What is the effect of low potassium blood levels on Atrial Fibrillation?
In response to your posting on the CCF website, I can provide you with some scientific information that is relevant to your question, but does not constitute medical advice. I am a basic scientist in the department of Cardiology here at CCF, and my work is focused on cellular studies of human atrial fibrillation, as well as in experimental models.
The excitability of cardiac cells is influenced by their resting electrical potential, and by the activity of specific protein molecules (ion channels) that are present in the surface membrane of the cardiac cells. There are ion channels with selectivity for different ions including potassium, sodium and calcium. Potassium channels are open at rest in cardiac myocytes, and control the electrical potential during periods of relaxation. During cardiac contraction (action potential), sodium and calcium channels both open and then close. A different set of potassium channel openings help to re-establish the quiet electrical period between heart beats.

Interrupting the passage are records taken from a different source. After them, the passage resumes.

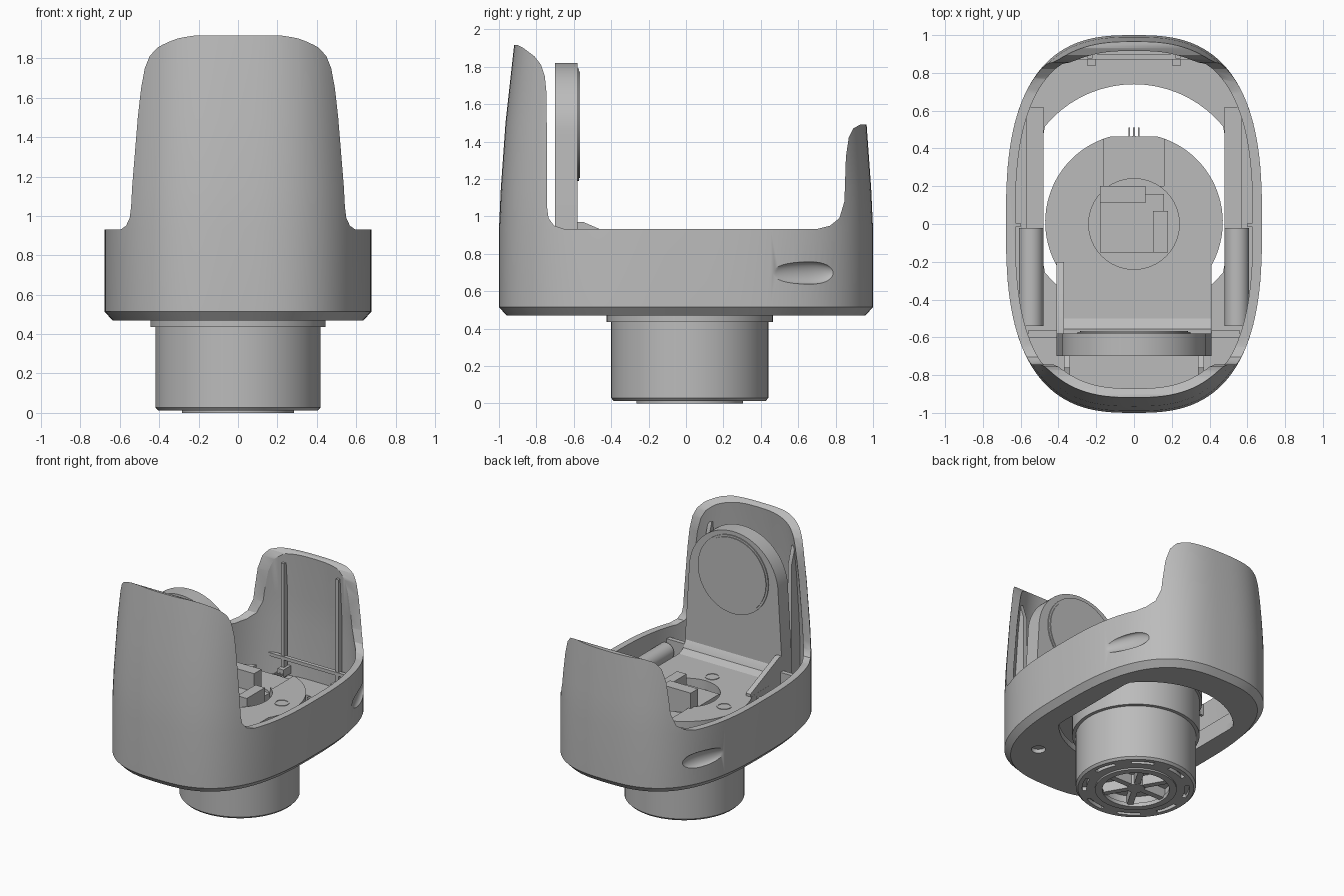
import bpy, bmesh, math
from mathutils import Matrix, Vector

cube = bpy.data.objects.get("Cube")
if cube:
    bpy.data.objects.remove(cube, do_unlink=True)

grey = bpy.data.materials.new("grey plastic")
grey.use_nodes = True
grey.diffuse_color = (0.5, 0.5, 0.5, 1)
grey.node_tree.nodes["Principled BSDF"].inputs["Base Color"].default_value = (0.5, 0.5, 0.5, 1)


def finish(name, bm):
    bmesh.ops.recalc_face_normals(bm, faces=bm.faces)
    mesh = bpy.data.meshes.new(name)
    bm.to_mesh(mesh)
    bm.free()
    mesh.materials.append(grey)
    obj = bpy.data.objects.new(name, mesh)
    bpy.context.collection.objects.link(obj)
    return obj


def loft(name, rings):
    """Closed solid through a list of equal-length point rings."""
    bm = bmesh.new()
    loops = [[bm.verts.new(p) for p in ring] for ring in rings]
    n = len(loops[0])
    for a, b in zip(loops, loops[1:]):
        for i in range(n):
            j = (i + 1) % n
            bm.faces.new((a[i], a[j], b[j], b[i]))
    bm.faces.new(loops[0])
    bm.faces.new(loops[-1])
    return finish(name, bm)


def prism(name, pts, axis, lo, hi):
    """Extrude a flat outline along x, y or z."""
    place = {"x": lambda p, d: (d, p[0], p[1]),
             "y": lambda p, d: (p[0], d, p[1]),
             "z": lambda p, d: (p[0], p[1], d)}[axis]
    return loft(name, [[place(p, d) for p in pts] for d in (lo, hi)])


def box(name, x, y, z):
    return prism(name, [(x[0], y[0]), (x[1], y[0]), (x[1], y[1]), (x[0], y[1])], "z", *z)


def arc(cx, cy, r, start=0, end=360, n=64):
    full = end - start == 360
    steps = n if full else n - 1
    angles = [math.radians(start + (end - start) * i / steps) for i in range(n)]
    return [(cx + r * math.cos(t), cy + r * math.sin(t)) for t in angles]


def turned(name, profile, cy):
    """Solid of circles from (radius, height) pairs."""
    return loft(name, [[(x, y, z) for x, y in arc(0, cy, r)] for r, z in profile])


def cut(obj, *cutters):
    bpy.context.view_layer.objects.active = obj
    for cutter in cutters:
        cutter.hide_render = True
        mod = obj.modifiers.new("cut", "BOOLEAN")
        mod.operation = "DIFFERENCE"
        mod.solver = "EXACT"
        mod.object = cutter
        bpy.ops.object.modifier_apply(modifier=mod.name)
        bpy.data.objects.remove(cutter, do_unlink=True)


def oval(a, b, z, n=128, power=2 / 2.75):
    ring = []
    for i in range(n):
        t = 2 * math.pi * i / n
        c, s = math.cos(t), math.sin(t)
        ring.append((a * math.copysign(abs(c) ** power, c),
                     b * math.copysign(abs(s) ** power, s), z))
    return ring


# Hollow oval shell, leaning inward above the rim
wall = 0.05
levels = [(0.678, 1.0, 0.93), (0.67, 0.99, 1.15), (0.65, 0.965, 1.5), (0.62, 0.915, 1.95)]
rings = [oval(0.638, 0.96, 0.47), oval(0.678, 1.0, 0.515)]
rings += [oval(*level) for level in levels]
rings += [oval(a - wall, b - wall, z) for a, b, z in reversed(levels)]
rings += [oval(0.628, 0.95, 0.52)]
shell = loft("shell", rings)

# Side outline cut: tall front wall, low rim, short back wall
gap = [(-1.3, 2.2), (-1.3, 1.918), (-0.9, 1.916), (-0.87, 1.9), (-0.81, 1.855), (-0.775, 1.81),
       (-0.755, 1.75), (-0.745, 1.65), (-0.743, 1.05), (-0.735, 0.99), (-0.705, 0.95),
       (-0.65, 0.932), (0.7, 0.932), (0.77, 0.95), (0.82, 0.99), (0.847, 1.08), (0.855, 1.32),
       (0.87, 1.42), (0.895, 1.47), (0.93, 1.49), (1.3, 1.492), (1.3, 2.2)]
opening = [(max(-0.48, min(0.48, x)), y) for x, y in arc(0, 0.13, 0.61)]
cut(shell, prism("gap_cutter", gap, "x", -1, 1),
    prism("floor_cutter", opening, "z", 0.4, 0.56))

for side, label in ((-1, "right"), (1, "left")):
    def mx(a, b):
        return sorted((side * a, side * b))

    # Finger slot, pointed at the front and blunt at the back
    bm = bmesh.new()
    bmesh.ops.create_uvsphere(bm, u_segments=32, v_segments=16, radius=1)
    for v in bm.verts:
        v.co.y *= 0.27 if v.co.y < 0 else 0.15
    turn = Matrix.Rotation(side * math.radians(23), 4, "Z")
    bm.transform(Matrix.Translation((side * 0.588, 0.665, 0.697)) @ turn
                 @ Matrix.Diagonal(Vector((0.038, 1, 0.06, 1))))
    cut(shell, finish("slot_cutter", bm),
        prism("hole_cutter", arc(side * 0.36, -0.61, 0.05, n=24), "z", 0.4, 0.5))

    # Mirrored details inside the shell
    box(label + "_ledge", mx(0.48, 0.57), (-0.5, 0.62), (0.5, 0.6))
    prism(label + "_tube", arc(side * 0.545, 0.77, 0.065, n=32), "y", -0.54, -0.02)
    box(label + "_tube_bracket", mx(0.41, 0.56), (-0.6, -0.565), (0.5, 0.85))
    box(label + "_rim_catch", mx(0.6, 0.64), (-0.015, 0.005), (0.84, 0.93))
    prism(label + "_front_rib", [(-0.69, 0.5), (-0.69, 0.9), (-0.76, 0.93), (-0.76, 1.6),
                                 (-0.8, 1.72), (-0.83, 1.72), (-0.87, 1.2), (-0.89, 0.5)],
          "x", *mx(0.34, 0.37))
    box(label + "_back_rib", mx(0.22, 0.245), (0.875, 0.92), (0.51, 1.4))
    box(label + "_back_hook", mx(0.2, 0.25), (0.84, 0.93), (0.54, 0.6))
box("back_cross_rib", (-0.35, 0.35), (0.87, 0.9), (0.66, 0.685))

# Raised base plate: disc joined to the foot of the upright
outline = arc(0, 0.01, 0.47, -29, 209) + [(-0.41, -0.6), (0.41, -0.6)]
plate = prism("base_plate", outline, "z", 0.71, 0.8)
cut(plate, prism("recess_cutter", arc(0, 0, 0.24), "z", 0.73, 0.9),
    box("channel_cutter", (-0.16, 0.16), (0.2, 0.6), (0.76, 0.9)),
    box("edge_cutter", (-0.16, 0.16), (0.462, 0.6), (0.6, 0.9)))
for x, y in ((-0.35, 0.035), (0.35, 0.035), (0, -0.32)):
    screw = prism("screw_ring", arc(x, y, 0.052, n=24), "z", 0.79, 0.804)
    cut(screw, prism("screw_cutter", arc(x, y, 0.044, n=24), "z", 0.7, 0.9))

# Connector blocks and pins in the recess
box("connector_body", (-0.18, 0.16), (-0.15, 0.16), (0.72, 0.78))
box("connector_tall_block", (-0.18, 0.06), (0.11, 0.2), (0.72, 0.92))
box("connector_side_block", (0.1, 0.18), (-0.15, 0.07), (0.72, 0.86))
for x in (-0.025, 0, 0.025):
    box("connector_pin", (x - 0.004, x + 0.004), (0.44, 0.51), (0.745, 0.76))

# Upright panel with round top and raised disc
panel = [(-0.41, 0.71), (0.41, 0.71), (0.41, 0.95)] + arc(0, 1.44, 0.38, 0, 180, 40) + [(-0.41, 0.95)]
prism("upright_panel", panel, "y", -0.7, -0.58)
prism("raised_ring", arc(0, 1.49, 0.3), "y", -0.59, -0.572)
prism("raised_disc", arc(0, 1.49, 0.285), "y", -0.59, -0.566)
prism("panel_fillet", [(-0.59, 0.79), (-0.59, 0.89), (-0.58, 0.88), (-0.555, 0.825),
                       (-0.5, 0.8), (-0.5, 0.79)], "x", -0.41, 0.41)
prism("panel_gusset", [(-0.59, 0.79), (-0.59, 0.97), (-0.55, 0.97), (-0.2, 0.82), (-0.2, 0.79)],
      "x", -0.41, -0.37)

# Round socket below
turned("socket_flange", [(0.445, 0.435), (0.445, 0.72)], 0.02)
socket = turned("socket", [(0.405, 0.012), (0.42, 0.028), (0.42, 0.44)], 0.02)
cut(socket, prism("bore_cutter", arc(0, 0.02, 0.25), "z", -0.1, 0.09))
for i in range(8):
    start = i * 45
    slot = arc(0, 0.02, 0.375, start, start + 26, 8) + arc(0, 0.02, 0.345, start + 26, start, 8)
    cut(socket, prism("arc_cutter", slot, "z", -0.1, 0.04))

# Spoked end ring
ring = turned("end_ring", [(0.285, 0), (0.285, 0.03)], 0.02)
cut(ring, prism("ring_cutter", arc(0, 0.02, 0.235), "z", -0.1, 0.1))
turned("end_hub", [(0.06, 0.01), (0.06, 0.1)], 0.02)
for i in range(6):
    spoke = box("end_spoke", (0.04, 0.25), (-0.022, 0.022), (0.015, 0.1))
    spoke.data.transform(Matrix.Translation((0, 0.02, 0)) @ Matrix.Rotation(i * math.pi / 3, 4, "Z"))

# Smooth curves, sharp corners
bpy.ops.object.select_all(action="DESELECT")
for obj in bpy.context.collection.objects:
    if obj.type == "MESH" and obj.data.materials and obj.data.materials[0] == grey:
        obj.select_set(True)
        bpy.context.view_layer.objects.active = obj
bpy.ops.object.shade_smooth_by_angle(angle=math.radians(30))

At normal plasma (blood) potassium levels (4-5 mmol/liter), there is a healthy balance between potassium channels open at rest and channels that open to end a period of electrical activity (the action potential). When the potassium in the plasma is elevated (for example, 10 mmol/liter) the cardiac cell becomes depolarized and inexcitable. When the potassium concentration is low, the cells become unusually excitable, and the channels that normally open to terminate an action potential are less effective. The combined effect is that spontaneous activity tends to increase in areas of the heart that do not normally have spontaneous activity, and this can be noted as an increase in either premature atrial or ventricular contractions. These can potentially trigger more sustained arrhythmias, such as atrial fibrillation. Thus, it is very desirable to keep the blood potassium in the normal range.
Answer provided by: David R. Van Wagoner, Ph.D., Director, Basic Cardiac Electrophysiology Laboratories
For more information on atrial fibrillation and it's treatments, see the Center for Atrial Fibrillation website